The federal prosecutor in the case told jurors during his closing argument, "Ladies and gentlemen, this case is not a whodunit." That was true: we know exactly who seized control of the federal building. We know why. We know when and how. We know that an FBI agent testified during trial that, after the armed occupation ended, officials found 16,636 live rounds and nearly 1,700 spent casings in the facility.The Bundys nevertheless said their armed takeover was an act of civil disobedience, and jurors decided they were not guilty.And as unexpected as this outcome was, the scene in the courtroom after the acquittal was every bit as strange.The Bundys persuaded this Oregon jury, but their legal woes aren't over: as NBC News reported, they're scheduled to also face charges in Nevada early next year as part of other high-profile armed standoff with federal officials. As the Oregonian reported overnight, this became the basis for a bizarre courtroom scene.

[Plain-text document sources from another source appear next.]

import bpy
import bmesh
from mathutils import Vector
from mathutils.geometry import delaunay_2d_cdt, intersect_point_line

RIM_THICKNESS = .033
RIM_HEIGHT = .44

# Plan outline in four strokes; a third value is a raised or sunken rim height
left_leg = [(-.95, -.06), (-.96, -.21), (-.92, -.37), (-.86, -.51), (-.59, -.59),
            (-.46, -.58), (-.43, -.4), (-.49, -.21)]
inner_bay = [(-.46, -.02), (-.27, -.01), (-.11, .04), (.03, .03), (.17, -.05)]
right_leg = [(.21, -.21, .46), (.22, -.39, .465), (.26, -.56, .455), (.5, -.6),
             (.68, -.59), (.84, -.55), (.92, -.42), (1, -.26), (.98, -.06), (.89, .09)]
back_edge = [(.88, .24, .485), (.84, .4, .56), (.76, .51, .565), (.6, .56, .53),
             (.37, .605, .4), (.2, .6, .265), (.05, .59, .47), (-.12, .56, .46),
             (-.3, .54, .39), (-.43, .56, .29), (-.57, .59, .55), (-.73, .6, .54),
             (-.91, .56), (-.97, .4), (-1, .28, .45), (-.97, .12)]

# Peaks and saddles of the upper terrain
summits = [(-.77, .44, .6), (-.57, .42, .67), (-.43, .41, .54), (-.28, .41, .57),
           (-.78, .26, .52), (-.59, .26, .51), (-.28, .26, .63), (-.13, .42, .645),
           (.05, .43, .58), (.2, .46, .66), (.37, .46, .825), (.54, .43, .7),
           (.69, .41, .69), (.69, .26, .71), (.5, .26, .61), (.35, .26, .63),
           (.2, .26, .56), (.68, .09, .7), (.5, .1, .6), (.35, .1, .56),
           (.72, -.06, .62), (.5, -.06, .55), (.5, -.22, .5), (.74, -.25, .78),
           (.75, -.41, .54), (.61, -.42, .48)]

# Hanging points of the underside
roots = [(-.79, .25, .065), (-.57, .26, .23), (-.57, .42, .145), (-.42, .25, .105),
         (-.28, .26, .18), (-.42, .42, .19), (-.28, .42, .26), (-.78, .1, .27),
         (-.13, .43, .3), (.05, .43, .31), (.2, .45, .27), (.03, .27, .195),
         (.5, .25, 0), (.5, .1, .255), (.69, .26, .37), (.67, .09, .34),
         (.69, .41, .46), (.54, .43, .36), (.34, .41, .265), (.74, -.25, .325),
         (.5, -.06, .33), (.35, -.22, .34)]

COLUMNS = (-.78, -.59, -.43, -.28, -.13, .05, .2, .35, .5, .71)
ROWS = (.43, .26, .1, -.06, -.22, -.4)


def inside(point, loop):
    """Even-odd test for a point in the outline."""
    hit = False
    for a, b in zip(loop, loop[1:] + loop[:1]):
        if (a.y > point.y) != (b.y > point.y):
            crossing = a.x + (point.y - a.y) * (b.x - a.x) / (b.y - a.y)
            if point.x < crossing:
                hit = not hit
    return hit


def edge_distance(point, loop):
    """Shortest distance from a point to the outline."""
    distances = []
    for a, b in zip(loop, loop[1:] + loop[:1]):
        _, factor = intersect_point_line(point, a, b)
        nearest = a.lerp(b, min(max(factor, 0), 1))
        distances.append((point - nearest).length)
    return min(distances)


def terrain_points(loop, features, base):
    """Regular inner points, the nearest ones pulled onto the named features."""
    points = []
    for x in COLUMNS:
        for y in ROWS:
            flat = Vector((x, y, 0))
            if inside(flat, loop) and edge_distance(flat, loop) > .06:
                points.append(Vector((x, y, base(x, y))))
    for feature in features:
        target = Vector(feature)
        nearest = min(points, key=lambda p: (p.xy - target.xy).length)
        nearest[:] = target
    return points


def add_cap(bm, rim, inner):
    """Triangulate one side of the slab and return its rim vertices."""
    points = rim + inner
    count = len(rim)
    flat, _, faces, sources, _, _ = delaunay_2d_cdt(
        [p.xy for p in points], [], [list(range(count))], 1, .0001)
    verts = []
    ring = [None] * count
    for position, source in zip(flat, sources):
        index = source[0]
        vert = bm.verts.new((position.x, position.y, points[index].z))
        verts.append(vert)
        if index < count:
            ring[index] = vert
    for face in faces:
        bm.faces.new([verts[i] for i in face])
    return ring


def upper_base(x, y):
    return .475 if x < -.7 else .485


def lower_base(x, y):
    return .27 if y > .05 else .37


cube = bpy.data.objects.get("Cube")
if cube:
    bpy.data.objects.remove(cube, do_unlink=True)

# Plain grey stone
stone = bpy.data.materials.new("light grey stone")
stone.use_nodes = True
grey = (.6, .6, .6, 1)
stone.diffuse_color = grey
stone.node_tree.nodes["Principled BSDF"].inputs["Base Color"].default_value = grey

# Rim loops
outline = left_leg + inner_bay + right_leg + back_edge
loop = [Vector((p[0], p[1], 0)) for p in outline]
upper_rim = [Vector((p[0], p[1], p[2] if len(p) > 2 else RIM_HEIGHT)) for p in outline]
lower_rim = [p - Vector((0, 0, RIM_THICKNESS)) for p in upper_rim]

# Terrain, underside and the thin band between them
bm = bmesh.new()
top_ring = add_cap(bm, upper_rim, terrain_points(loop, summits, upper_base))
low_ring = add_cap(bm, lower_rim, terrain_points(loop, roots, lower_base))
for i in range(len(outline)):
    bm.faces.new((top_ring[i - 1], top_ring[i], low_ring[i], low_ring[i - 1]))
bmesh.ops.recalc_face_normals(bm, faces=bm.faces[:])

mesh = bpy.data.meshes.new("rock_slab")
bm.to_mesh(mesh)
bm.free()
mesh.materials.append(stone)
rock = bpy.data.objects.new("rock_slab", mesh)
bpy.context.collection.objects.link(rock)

Moments after the Oregon standoff defendants' acquittals were announced in court Thursday, Ammon Bundy's lawyer Marcus Mumford stood before the judge, and argued that his client should be released from custody immediately and allowed to walk out of the courtroom a free man. [...]U.S. District Judge Anna J. Brown told him that there was a U.S. Marshal's hold on him from a pending federal indictment in Nevada.... Brown told Mumford that she's releasing Bundy on all federal holds in the Oregon case, but he'll have to take up any questions about the federal holds from the Nevada case with the U.S. Marshals Service.

Mumford, Bundy's lawyer, apparently didn't like the response, so he reportedly began shouting at the judge, insisting that officials don't have the "authority" to hold his client.According to the local account, things escalated to the point that U.S. Marshals intervened, wrestled the lawyer to the floor, and took him into custody. Eric Wahlstrom, supervising deputy of the U.S. Marshals Service, told the Oregonian that Mumford "continued to resist," and a marshal found it necessary to use a Taser.All of this, of course, happened after the attorney had won his case.It's quite a story, isn't it?